» **Task inputs**
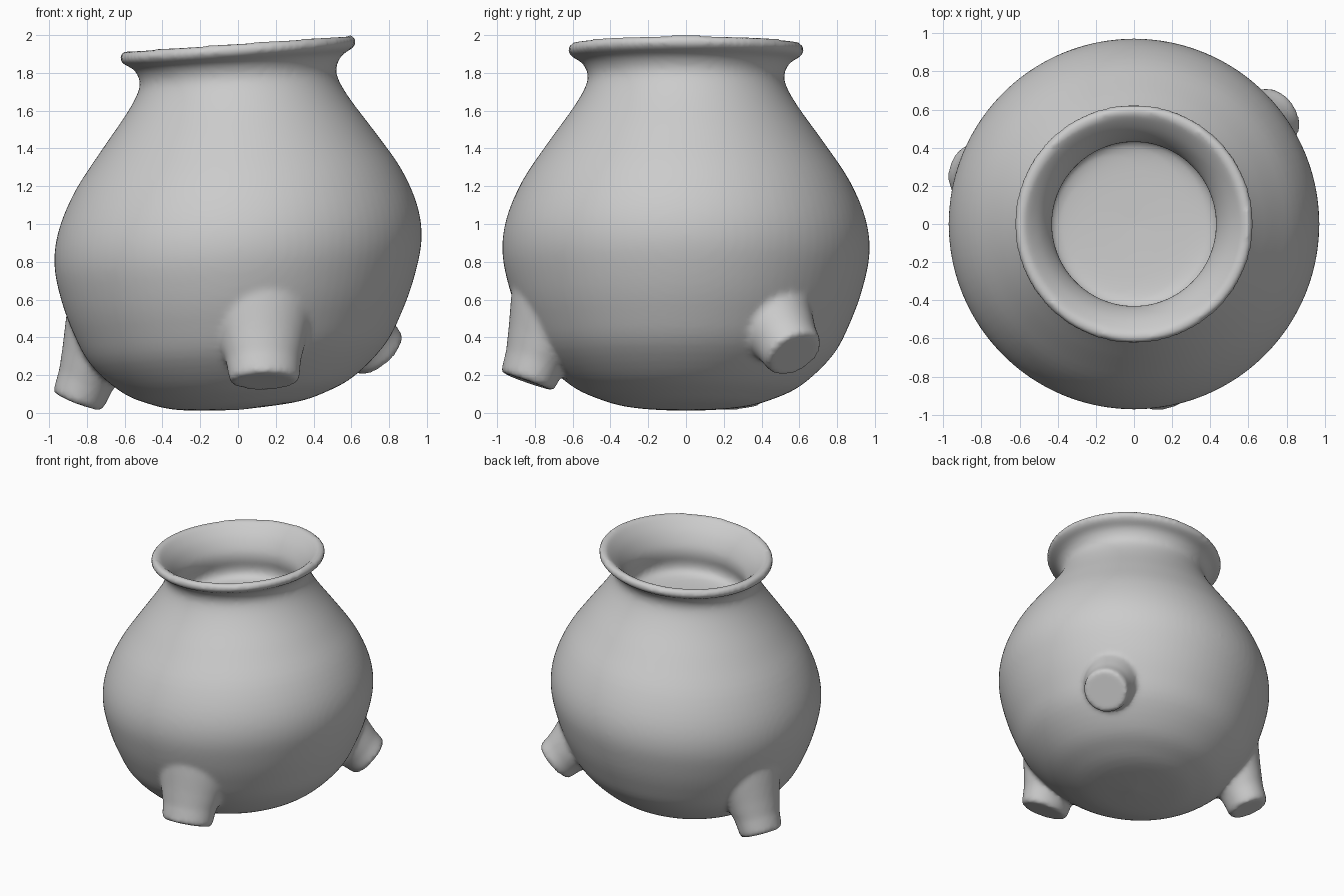
import bpy, bmesh, math
from mathutils import Vector

if "Cube" in bpy.data.objects:
    bpy.data.objects.remove(bpy.data.objects["Cube"])

SEG = 96
TILT = 0.07      # the pot leans: height rises with x


def catmull(pts, n=4):
    """Smooth curve through the profile points."""
    p = [Vector(q) for q in [pts[0]] + pts + [pts[-1]]]
    out = []
    for a, b, c, d in zip(p, p[1:], p[2:], p[3:]):
        for i in range(n):
            t = i / n
            out.append(0.5 * (2 * b + (c - a) * t + (2 * a - 5 * b + 4 * c - d) * t * t
                              + (3 * b - a - 3 * c + d) * t ** 3))
    return out + [p[-1]]


def skin(bm, rings, bottom, top):
    """Bridge rings of points into a closed solid with a pole at each end."""
    loops = [[bm.verts.new(co) for co in r] for r in rings]
    n = len(loops[0])
    for lo, hi in zip(loops, loops[1:]):
        for i in range(n):
            j = (i + 1) % n
            bm.faces.new((lo[i], lo[j], hi[j], hi[i]))
    vb, vt = bm.verts.new(bottom), bm.verts.new(top)
    for i in range(n):
        j = (i + 1) % n
        bm.faces.new((vb, loops[0][j], loops[0][i]))
        bm.faces.new((vt, loops[-1][i], loops[-1][j]))


def add_body(bm):
    # outside wall, flared lip, then down the throat to the inner floor
    profile = [(0.0, 0.015), (0.3, 0.035), (0.47, 0.08), (0.62, 0.155), (0.78, 0.31),
               (0.87, 0.48), (0.935, 0.66), (0.972, 0.85), (0.95, 1.03), (0.865, 1.23),
               (0.73, 1.43), (0.6, 1.61), (0.535, 1.72), (0.52, 1.79), (0.55, 1.855),
               (0.605, 1.888), (0.627, 1.92), (0.605, 1.955), (0.565, 1.945),
               (0.49, 1.87), (0.44, 1.78), (0.43, 1.71), (0.445, 1.63), (0.42, 1.57),
               (0.3, 1.545), (0.0, 1.535)]
    rings = []
    for r, z in catmull(profile)[1:-1]:
        ring = []
        for i in range(SEG):
            a = 2 * math.pi * i / SEG
            x, y = r * math.cos(a), r * math.sin(a)
            ring.append((x, y, z + TILT * x))
        rings.append(ring)
    skin(bm, rings, (0, 0, 0.015), (0, 0, 1.535))


def add_foot(bm, base, tip, r_base, r_tip, wide):
    base, tip = Vector(base), Vector(tip)
    axis = (tip - base).normalized()
    side = Vector((-tip.y, tip.x, 0)).normalized()
    out = side.cross(axis).normalized()
    side = axis.cross(out)
    rings = []
    for t, f in ((0, 1), (0.25, 0.7), (0.5, 0.38), (0.75, 0.1), (0.96, 0), (1.0, -0.1)):
        r = r_tip + (r_base - r_tip) * f
        c = base.lerp(tip, t)
        rings.append([c + out * r * math.cos(a) + side * r * wide * math.sin(a)
                      for a in (2 * math.pi * i / 40 for i in range(40))])
    skin(bm, rings, base, tip)


bm = bmesh.new()
add_body(bm)
# three stub feet: front, left, back right
add_foot(bm, (0.12, -0.68, 0.62), (0.14, -0.84, 0.165), 0.25, 0.15, 1.25)
add_foot(bm, (-0.67, 0.22, 0.52), (-0.85, 0.27, 0.06), 0.24, 0.14, 1.15)
add_foot(bm, (0.53, 0.42, 0.56), (0.75, 0.575, 0.31), 0.25, 0.16, 1.0)
bmesh.ops.recalc_face_normals(bm, faces=bm.faces)

mesh = bpy.data.meshes.new("three_footed_pot")
bm.to_mesh(mesh)
bm.free()
pot = bpy.data.objects.new("three_footed_pot", mesh)
bpy.context.collection.objects.link(pot)

# fuse body and feet, then soften the joins like hand-worked clay
rm = pot.modifiers.new("fuse", 'REMESH')
rm.mode = 'VOXEL'
rm.voxel_size = 0.018
rm.use_smooth_shade = True
sm = pot.modifiers.new("soften", 'SMOOTH')
sm.factor = 0.5
sm.iterations = 6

» **Activity**
Provide an exact copy of only the lines from the beginning of the entries through the line containing "out.append(0.5 * (2", both ends included, with no pictures.

» **The completed task**
import bpy, bmesh, math
from mathutils import Vector

if "Cube" in bpy.data.objects:
    bpy.data.objects.remove(bpy.data.objects["Cube"])

SEG = 96
TILT = 0.07      # the pot leans: height rises with x


def catmull(pts, n=4):
    """Smooth curve through the profile points."""
    p = [Vector(q) for q in [pts[0]] + pts + [pts[-1]]]
    out = []
    for a, b, c, d in zip(p, p[1:], p[2:], p[3:]):
        for i in range(n):
            t = i / n
            out.append(0.5 * (2 * b + (c - a) * t + (2 * a - 5 * b + 4 * c - d) * t * t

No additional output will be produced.